An evening kayak in Clover Pass before heading back to reality

There Are More Photos In My Ketchikan and Ziplining Galleries


An Offer We Couldn’t Refuse

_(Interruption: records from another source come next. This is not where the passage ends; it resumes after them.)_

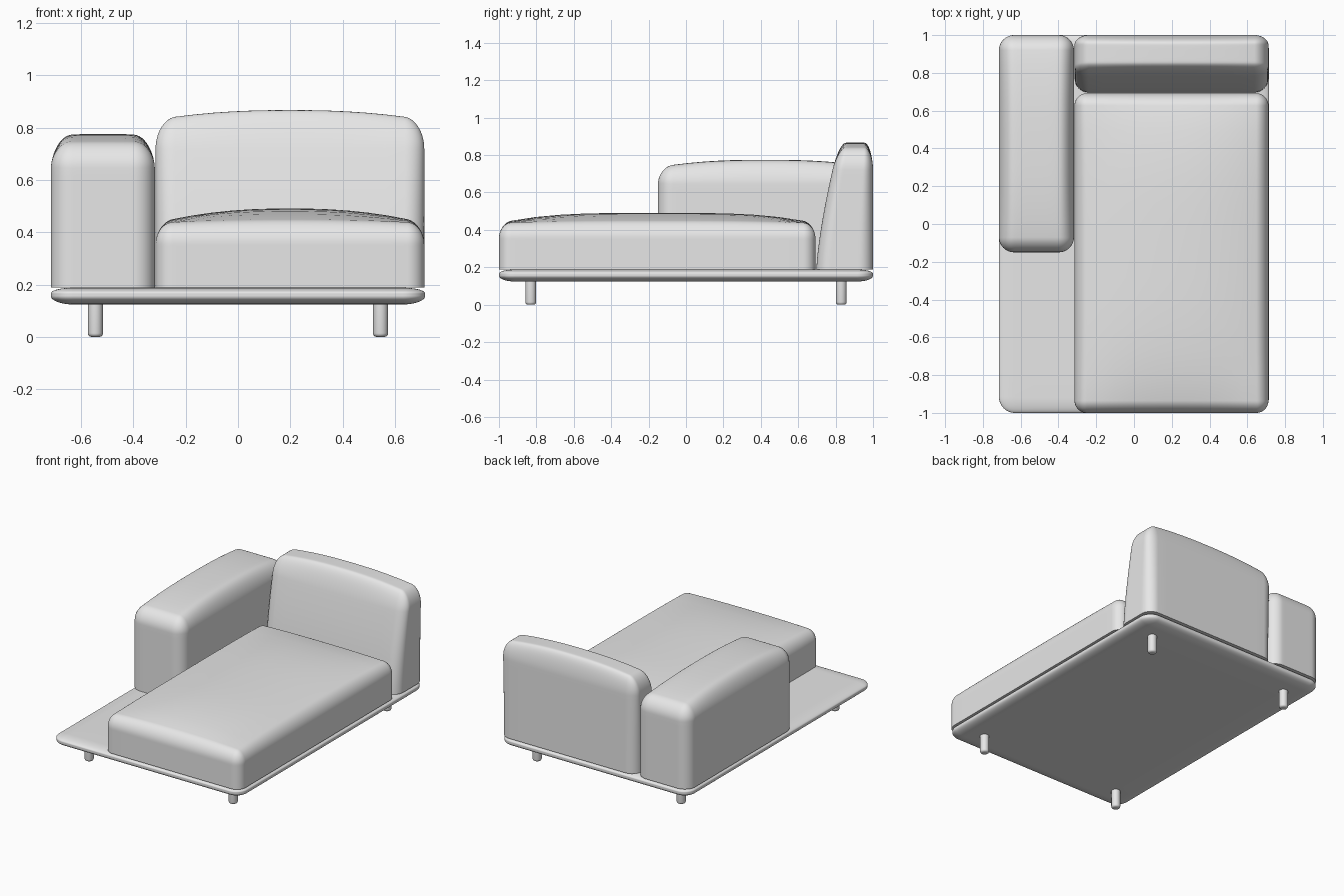
import bpy, bmesh, math
from mathutils import Vector

cube = bpy.data.objects.get("Cube")
if cube:
    bpy.data.objects.remove(cube, do_unlink=True)

fabric = bpy.data.materials.new("light_grey")
fabric.use_nodes = True
fabric.diffuse_color = (0.8, 0.8, 0.8, 1)
bsdf = next(n for n in fabric.node_tree.nodes if n.type == "BSDF_PRINCIPLED")
bsdf.inputs["Base Color"].default_value = (0.8, 0.8, 0.8, 1)


def finish(bm, name):
    mesh = bpy.data.meshes.new(name)
    bm.to_mesh(mesh)
    bm.free()
    mesh.materials.append(fabric)
    obj = bpy.data.objects.new(name, mesh)
    bpy.context.collection.objects.link(obj)
    bpy.ops.object.select_all(action="DESELECT")
    obj.select_set(True)
    bpy.context.view_layer.objects.active = obj
    bpy.ops.object.shade_smooth_by_angle(angle=math.radians(40))


def rounded_axis(u, half, r):
    """Split a -1..1 coordinate into a flat core and a rounding offset."""
    a = abs(u)
    core = (half - r) * min(a * 2, 1)
    bend = math.tan(max(a - 0.5, 0) * math.pi / 2)
    return math.copysign(core, u), math.copysign(bend, u)


def cushion(name, low, high, r, r_top, r_bottom=0, crown=0, power=(2, 2), lean=0):
    """Soft block with rounded corners, a domed top and an optional sloped front."""
    low, high = Vector(low), Vector(high)
    mid, half = (low + high) / 2, (high - low) / 2
    bm = bmesh.new()
    bmesh.ops.create_cube(bm, size=2)
    bmesh.ops.subdivide_edges(bm, edges=bm.edges[:], cuts=23, use_grid_fill=True)
    for v in bm.verts:
        radii = (r, r, r_top if v.co.z > 0 else r_bottom)
        parts = [rounded_axis(v.co[i], half[i], radii[i]) for i in range(3)]
        bend = Vector([p[1] for p in parts])
        if bend.length > 0:
            bend *= max(abs(c) for c in bend) / bend.length
        p = Vector([parts[i][0] + bend[i] * radii[i] for i in range(3)])
        # Dome fades out towards the side walls
        dome = 1
        for i in range(2):
            dome *= 1 - min(abs(p[i] / half[i]), 1) ** power[i]
        t = min(max((p.z + half.z) / (2 * half.z), 0), 1)
        p += mid
        p.z += crown * dome * t
        p.y = high.y - (high.y - p.y) * (1 - lean * t ** 1.4)
        v.co = p
    finish(bm, name)


# Platform
cushion("platform", (-0.715, -1, 0.13), (0.715, 1, 0.188), 0.085, 0.022, 0.032)

# Upholstery
cushion("seat_cushion", (-0.315, -1, 0.188), (0.712, 0.692, 0.435), 0.065, 0.08,
        crown=0.056, power=(2.3, 3.5))
cushion("back_cushion", (-0.315, 0.697, 0.188), (0.712, 1, 0.83), 0.075, 0.11,
        crown=0.037, power=(2.3, 6), lean=0.37)
cushion("arm_cushion", (-0.715, -0.15, 0.188), (-0.318, 1, 0.735), 0.08, 0.09,
        crown=0.04, power=(6, 2.5))

# Legs with rounded feet
for side, x in (("right", -0.545), ("left", 0.545)):
    for end, y in (("front", -0.83), ("back", 0.83)):
        bm = bmesh.new()
        bmesh.ops.create_cone(bm, cap_ends=True, segments=24, radius1=0.029,
                              radius2=0.029, depth=0.14)
        foot = [e for e in bm.edges if all(v.co.z < 0 for v in e.verts)]
        bmesh.ops.bevel(bm, geom=foot, offset=0.014, segments=4,
                        profile=0.5, affect="EDGES")
        bmesh.ops.translate(bm, verts=bm.verts, vec=(x, y, 0.07))
        finish(bm, f"{end}_{side}_leg")
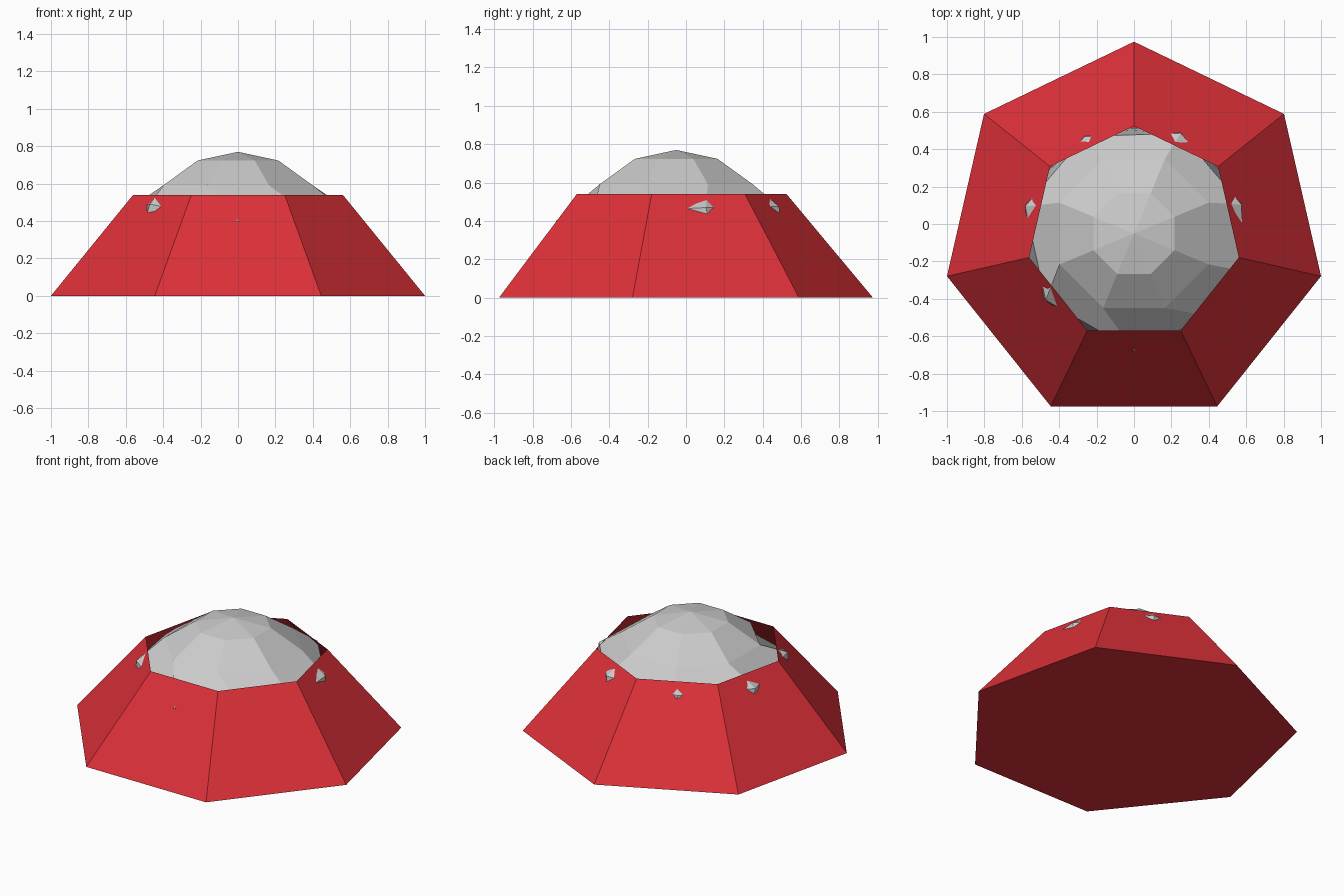
import bpy, bmesh
from math import radians, sin, cos, pi

if "Cube" in bpy.data.objects:
    bpy.data.objects.remove(bpy.data.objects["Cube"])

CY = -0.051          # shared axis of both parts
H = 0.54             # wall height
R0, R1 = 1.0257, 0.575


def ring(bm, n, r, z, start):
    return [bm.verts.new((r * cos(start + 2 * pi * i / n),
                          CY + r * sin(start + 2 * pi * i / n), z)) for i in range(n)]


def bridge(bm, a, b):
    n = len(a)
    for i in range(n):
        j = (i + 1) % n
        bm.faces.new((a[i], a[j], b[j], b[i]))


def finish(bm, name, colour=None):
    bmesh.ops.recalc_face_normals(bm, faces=bm.faces[:])
    me = bpy.data.meshes.new(name)
    bm.to_mesh(me)
    bm.free()
    ob = bpy.data.objects.new(name, me)
    bpy.context.collection.objects.link(ob)
    if colour:
        mat = bpy.data.materials.new(name + "_colour")
        mat.diffuse_color = colour
        mat.use_nodes = True
        mat.node_tree.nodes["Principled BSDF"].inputs["Base Color"].default_value = mat.diffuse_color
        me.materials.append(mat)
    return ob


# Seven-sided tapered wall with floor, open at the top
bm = bmesh.new()
low = ring(bm, 7, R0, 0, pi / 2)
high = ring(bm, 7, R1, H, pi / 2)
bridge(bm, low, high)
bm.faces.new(low[::-1])
finish(bm, "tapered_wall", (0.72, 0.03, 0.04, 1))

# Eight-sided faceted dome
bm = bmesh.new()
DR, DZ = 0.61, 0.16
tip = bm.verts.new((0, CY, DZ + DR))
rings = [ring(bm, 8, DR * sin(a), DZ + DR * cos(a), pi / 8)
         for a in (pi / 8, pi / 4)]
for i in range(8):
    bm.faces.new((tip, rings[0][i], rings[0][(i + 1) % 8]))
bridge(bm, rings[0], rings[1])

# Uneven dome shoulder whose corners poke through the wall: angle, height, overshoot
shoulder = []
for ang, z, over in ((15, .47, .025), (65, .475, .025), (117, .475, .015), (166, .465, .025),
                     (217, .49, .035), (270, .40, .004), (312, .42, -.02), (341, .45, -.01)):
    face = 90 + 360 / 7 * (int((ang - 90) // (360 / 7)) + 0.5)
    apothem = (R0 + (R1 - R0) * z / H) * cos(pi / 7)
    r = apothem / cos(radians(ang - face)) + over
    a = radians(ang)
    shoulder.append(bm.verts.new((r * cos(a), CY + r * sin(a), z)))
bridge(bm, rings[1], shoulder)

# Hidden lower skirt of the dome
skirt = ring(bm, 8, DR, DZ, pi / 8)
bridge(bm, shoulder, skirt)
finish(bm, "faceted_dome")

Several weeks ago a friend of ours (Kelvin) tempted us with a stateroom on the MV Misty Fjord for a five day cruise and kayak around the Misty Fjords National Monument in the Tongass National Forest by Ketchikan.  We talked with Kelvin on Friday, and on Saturday we arranged air travel to Ketchikan, kennel reservations for the boys, and hotel reservations in Ketchikan on either end of the cruise.  It was amazing that we could coordinate these arrangements on such short notice, while Kelvin pulled together the logistics ( kayaks, coordinating with the Captain, etc) on the Ketchikan end.  On Tuesday morning (Aug 2) we departed for Ketchikan to catch the cruise which was scheduled to depart the following day.  The only time we had been in Ketchikan was in June 1991, when our Alaska Marine Highway ferry docked for an hour or so.  The only things I remembered about Ketchikan were the rain, the totem pole park and having a drink in a bar somewhere.  Travel to Southeast Alaska is either by air or water, there are no roads connecting it to the rest of the state.  We have basically avoided traveling to the southeast because of the travel logistics and the rain.

Alaska Air is the only commercial carrier servicing Ketchikan, and there are two routings; one though Seattle and the other a milk run through Southeast Alaska.  We wanted to use miles and the only approved routing for a mileage award was the milk run.  So off we went: Fairbanks, Anchorage, Juneau, Petersburg, Wrangell and finally Ketchikan; it was eight hours,  but flying in Alaska is beautiful. It is 40 minutes from Fairbanks to Anchorage (change planes), 123 minutes from Anchorage to Juneau, 25 minutes from Juneau to Petersburg, 10 minutes from Petersburg to Wrangell and 23 minutes from Wrangell to Ketchikan.  From Anchorage to Juneau we flew at 34,000 feet, Juneau to Petersburg at 20,000 feet, Petersburg to Wrangell at a lofty 5,000 feet and Wrangell to Ketchikan we flew at 18,00 feet.  We had incredible weather both ways, and the panorama was well worth the time, even though it was spent mostly on the ground turning the 737-400 at small airports.

We had an awesome trip with incredible weather and enjoyed Ketchikan, the cruise, kayaking and ziplining.  More on all this in upcoming blogs.

On final approach into Ketchikan

The Wrangell airport terminal

Taking off from Wrangell

The airport terminal at Petersburg

Taking off from Petersburg

Mts McKinley and Foraker